Forest fires are natural disasters (considered quasi-natural disasters if human activities cause them) that have, over the course of history, posed great dangers to life, property, and the environment. The slightest friction during extremely dry conditions can ignite a spark, becoming a serious threat to the wildlife and surrounding areas. Over the years, U.S. federal agencies have sought ways to mitigate the threat posed by forest fires, finding one very practical solution: controlled burning.
What is Controlled Burning?
Controlled burning (also referred to as pile burning or prescribed burning) is used as a form of hazard reduction, and can be used in, but not limited to, the areas of forest management, farming, and wildlife preservation. Controlled burning as hazard reduction is based on the application of low-intensity fire to a predetermined area and under specific conditions in order to reduce the amount of flammable fuel and lessen excess fuel fire. In other words, subsequent fires pose less risk to the treated area as they generate less heat, making them easier for fighter fighters to contain – aka, fire can be used to fight fire!
Back burning or back firing is a method of controlled burning that incorporates the use of low-intensity fire to mitigate or inhibit forest fires from further spreading into communities during the actual event. While prescribed burning is premeditated to prevent potential fires from growing out of hand, back burning is a fire that is created to reduce the amount of flammable fuel during a forest fire.
The Many Uses of Controlled Burning:
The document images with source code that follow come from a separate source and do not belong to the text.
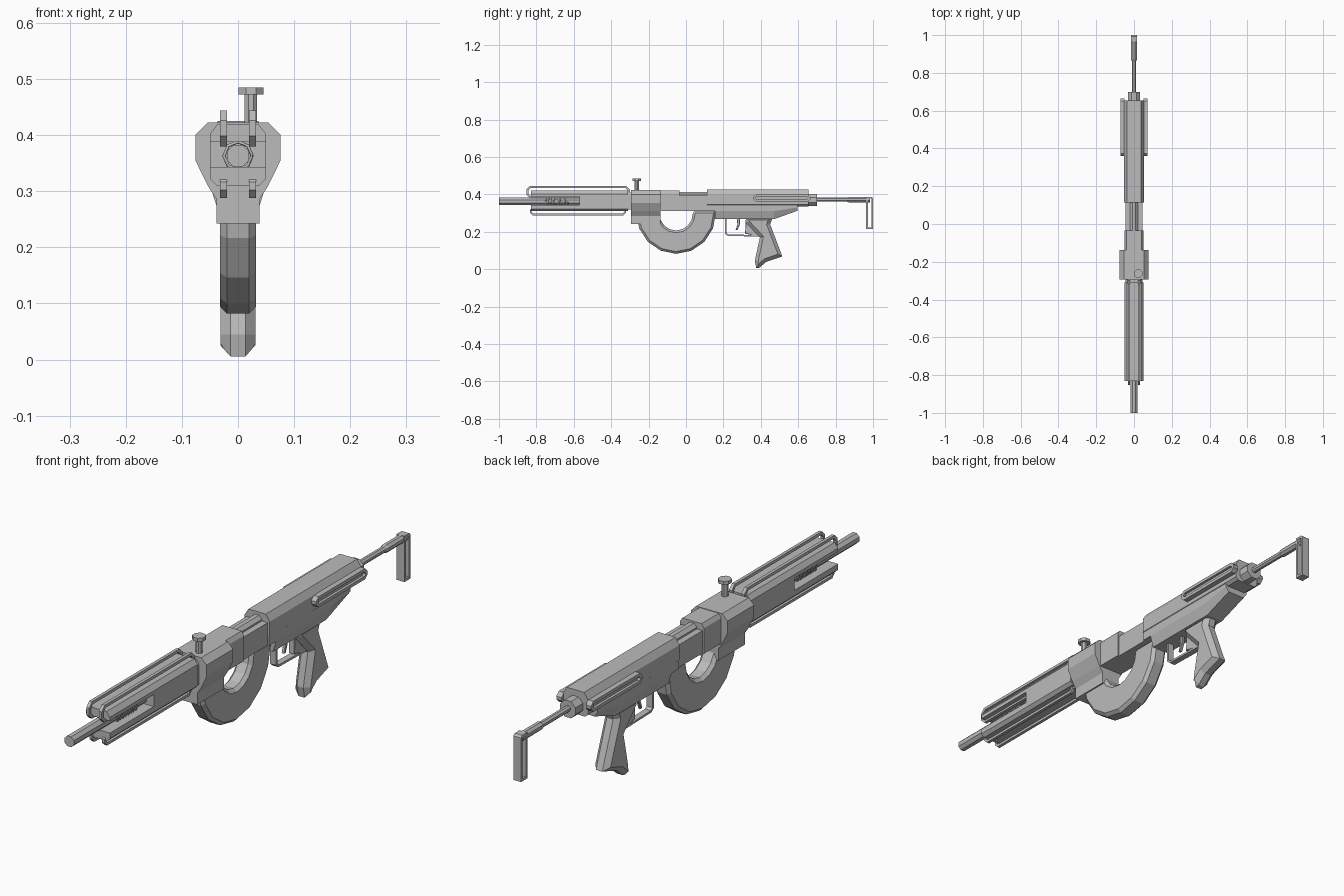
import bpy, bmesh, math
from mathutils import Vector

if "Cube" in bpy.data.objects:
    bpy.data.objects.remove(bpy.data.objects["Cube"])

grey = bpy.data.materials.new("plain grey")
grey.use_nodes = True
COLOUR = (0.5, 0.5, 0.5, 1)
grey.diffuse_color = COLOUR
grey.node_tree.nodes["Principled BSDF"].inputs["Base Color"].default_value = COLOUR


def finish(name, bm):
    bmesh.ops.recalc_face_normals(bm, faces=bm.faces)
    mesh = bpy.data.meshes.new(name)
    bm.to_mesh(mesh)
    bm.free()
    mesh.materials.append(grey)
    obj = bpy.data.objects.new(name, mesh)
    bpy.context.collection.objects.link(obj)
    return obj


def loft(name, rings, closed=False):
    """Skin matching rings of points; cap the ends unless closed."""
    bm = bmesh.new()
    rows = [[bm.verts.new(p) for p in ring] for ring in rings]
    pairs = list(zip(rows, rows[1:]))
    if closed:
        pairs.append((rows[-1], rows[0]))
    else:
        bm.faces.new(rows[0])
        bm.faces.new(rows[-1])
    n = len(rows[0])
    for a, b in pairs:
        for i in range(n):
            j = (i + 1) % n
            bm.faces.new((a[i], a[j], b[j], b[i]))
    return finish(name, bm)


def inset(outline, d):
    """Move every edge of a closed 2D outline inwards by d."""
    pts = [Vector(p) for p in outline]
    n = len(pts)
    area = sum(pts[i - 1].x * pts[i].y - pts[i].x * pts[i - 1].y for i in range(n))
    d = math.copysign(d, area)
    result = []
    for i, p in enumerate(pts):
        u = (p - pts[i - 1]).normalized()
        v = (pts[(i + 1) % n] - p).normalized()
        a, b = Vector((-u.y, u.x)), Vector((-v.y, v.x))
        result.append(p + (a + b) * d / (1 + a.dot(b)))
    return result


def slab(name, outline, half, bevel, x=0):
    """Side outline (y, z) given width in x, with bevelled rims."""
    thin = inset(outline, bevel)
    layers = [(-half, thin), (bevel - half, outline), (half - bevel, outline), (half, thin)]
    return loft(name, [[(x + dx, y, z) for y, z in o] for dx, o in layers])


def frame(name, outline, half, thick, x=0):
    """Closed strap following a side outline."""
    inner = inset(outline, thick)
    layers = [(-half, outline), (half, outline), (half, inner), (-half, inner)]
    return loft(name, [[(x + dx, y, z) for y, z in o] for dx, o in layers], True)


def prism(name, half_section, *ys):
    """Mirrored (x, z) section, listed top to bottom, swept along y."""
    full = half_section + [(-x, z) for x, z in reversed(half_section)]
    return loft(name, [[(x, y, z) for x, z in full] for y in ys])


def rod(name, z, *steps, sides=8, x=0):
    """Lathe along y from (y, radius) steps."""
    angles = [math.tau * (i + 0.5) / sides for i in range(sides)]
    return loft(name, [[(x + r * math.cos(a), y, z + r * math.sin(a)) for a in angles]
                       for y, r in steps])


def capsule(y0, y1, z0, z1, c):
    """Rectangle outline with clipped corners."""
    return [(y0, z0 + c), (y0 + c, z0), (y1 - c, z0), (y1, z0 + c),
            (y1, z1 - c), (y1 - c, z1), (y0 + c, z1), (y0, z1 - c)]


# Barrel and recoil spring
AXIS = 0.363
rod("barrel", AXIS, (-1, 0.021), (-0.5, 0.021))
curve = bpy.data.curves.new("recoil_spring", "CURVE")
curve.dimensions = "3D"
curve.bevel_depth = 0.003
curve.bevel_resolution = 0
coils, per_turn = 8, 8
spline = curve.splines.new("POLY")
spline.points.add(coils * per_turn)
for i, p in enumerate(spline.points):
    a = math.tau * i / per_turn
    p.co = (0.025 * math.cos(a), -0.75 + 0.12 * i / (coils * per_turn),
            AXIS + 0.025 * math.sin(a), 1)
curve.materials.append(grey)
bpy.context.collection.objects.link(bpy.data.objects.new("recoil_spring", curve))

# Handguard, split by the open slot at its front
prism("handguard", [(0.036, 0.42), (0.05, 0.402), (0.05, 0.322), (0.038, 0.31)], -0.57, -0.31)
prism("handguard_upper_jaw", [(0.036, 0.42), (0.05, 0.402), (0.05, 0.388)], -0.83, -0.57)
prism("handguard_lower_jaw", [(0.05, 0.343), (0.05, 0.322), (0.038, 0.31)], -0.83, -0.57)
prism("handguard_neck", [(0.035, 0.41), (0.045, 0.395), (0.045, 0.32)], -0.31, -0.29)

# Rails along the handguard
for side, s in (("left", 1), ("right", -1)):
    frame(side + "_top_rail", capsule(-0.853, -0.3, 0.38, 0.444, 0.018), 0.006, 0.011, s * 0.026)
    frame(side + "_bottom_rail", capsule(-0.835, -0.32, 0.288, 0.33, 0.014), 0.006, 0.01, s * 0.026)

# Wide front block
prism("front_block", [(0.054, 0.422), (0.076, 0.4), (0.076, 0.355), (0.054, 0.31),
                      (0.038, 0.285), (0.038, 0.242)], -0.295, -0.137)

# Post with cap on top of the block
for name, r, z0, z1 in (("post", 0.012, 0.41, 0.475), ("post_cap", 0.024, 0.472, 0.485)):
    loft(name, [[(0.023 + r * math.cos(math.tau * (i + 0.5) / 8),
                  -0.263 + r * math.sin(math.tau * (i + 0.5) / 8), z) for i in range(8)]
                for z in (z0, z1)])

# Central body with the bolt lying in its top recess
prism("centre_body", [(0.04, 0.42), (0.05, 0.405), (0.05, 0.31)], -0.14, -0.035)
prism("recess_body", [(0.044, 0.395), (0.044, 0.31)], -0.04, 0.16)
rod("bolt", 0.393, (-0.05, 0.022), (0.13, 0.022))

# Rear receiver and its tapered underside
prism("rear_receiver", [(0.036, 0.425), (0.052, 0.4), (0.052, 0.345), (0.04, 0.335)], 0.113, 0.655)
lower = []
for y, z in ((0.155, 0.267), (0.47, 0.267), (0.595, 0.312)):
    h = [(0.05, 0.35), (0.05, z + 0.043 if z < 0.3 else z + 0.018), (0.036, z)]
    lower.append([(x, y, zz) for x, zz in h + [(-x, zz) for x, zz in reversed(h)]])
loft("receiver_underside", lower)
prism("receiver_bridge", [(0.05, 0.36), (0.05, 0.31)], 0.113, 0.16)

# Side rails on the rear receiver
for side, s in (("left", 1), ("right", -1)):
    frame(side + "_side_rail", capsule(0.36, 0.665, 0.36, 0.4, 0.014), 0.011, 0.012, s * 0.061)
    slab(side + "_side_rail_core", capsule(0.365, 0.66, 0.365, 0.395, 0.012), 0.006, 0.002, s * 0.056)

# Curved magazine
arc = [math.pi + math.pi * i / 8 for i in range(9)]
cy, cz = -0.053, 0.3
magazine = [(cy + 0.213 * math.cos(a), cz + 0.218 * math.sin(a)) for a in arc]
magazine += [(cy + 0.21, 0.312), (cy + 0.1, 0.312)]
magazine += [(cy + 0.09 * math.cos(a), cz + 0.093 * math.sin(a)) for a in reversed(arc)]
slab("magazine", magazine, 0.032, 0.012)

# Grip, trigger and trigger guard
slab("grip", [(0.32, 0.28), (0.32, 0.25), (0.395, 0.17), (0.368, 0.045), (0.376, 0.005),
              (0.392, 0.008), (0.43, 0.04), (0.515, 0.068), (0.45, 0.24), (0.465, 0.28)],
     0.031, 0.018)
slab("trigger_housing", [(0.32, 0.275), (0.316, 0.19), (0.395, 0.172), (0.44, 0.275)], 0.012, 0.002)
slab("trigger", [(0.27, 0.28), (0.275, 0.24), (0.265, 0.21), (0.275, 0.208), (0.288, 0.24),
                 (0.288, 0.28)], 0.006, 0.002)
frame("trigger_guard", [(0.208, 0.285), (0.208, 0.19), (0.222, 0.178), (0.4, 0.174),
                        (0.4, 0.285)], 0.012, 0.008)

# Rear collar, stock rod and shoulder frame
rod("rear_collar", 0.37, (0.64, 0.034), (0.7, 0.034))
rod("stock_rod", 0.372, (0.69, 0.012), (0.86, 0.012), (0.87, 0.016), (0.985, 0.016))
frame("shoulder_frame", [(0.963, 0.215), (1.0, 0.215), (1.0, 0.38), (0.992, 0.387), (0.963, 0.387)],
      0.016, 0.009)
In addition to lessening the fine fuel load in an area, controlled burning has been and is currently being used for the following reasons: to mitigate the spread of hazardous fuels caused by forest fires; to dispose of logging debris; to clear sites for agricultural purposes; to improve the wildlife habitat of endangered species; to manage competing vegetation; to control the spread of pest insects and diseases; to improve both the accessibility and the aesthetics of an area; and to preserve and promote the growth of a variety of species. The Giant Sequoia, for example, relies on fire to reproduce: it opens its cones for its seeds once the fire clears all competing vegetation. Controlled burning has also been associated with the crucial recovery of one of North America’s rarest animals, the Louisiana Pine Snake.
A Brief History of Controlled Burning in the U.S.:
Some of the earliest national uses of controlled burning occurred in the late 1960s in the U.S Forest Service (USFS) wilderness areas such as the Selway-Bitteroot in Idaho and Montana, and Gila in New Mexico. In 1968, the Sequoia-Kings National Park in California practiced controlled fire for the first time on federal land, and was subsequently followed by the Yosemite National Park two years later. By the 1970s, the National Park Service (NPS) undertook systematic fires for the purpose of seed growth. Although controlled burnings are by and large used to contain wildfires, they are also vital to the project of caring and maintaining for wildlife habitat and the ecosystem.
All in all, fire can play a significant role in the growth and maintenance of the ecosystem when applied to the right environment and under the right conditions. A controlled fire is a practical and effective tool utilized to mitigate forest fires in order to protect and save human life along with property and the environment.
Photo Credit: Flickr/Chris D 2006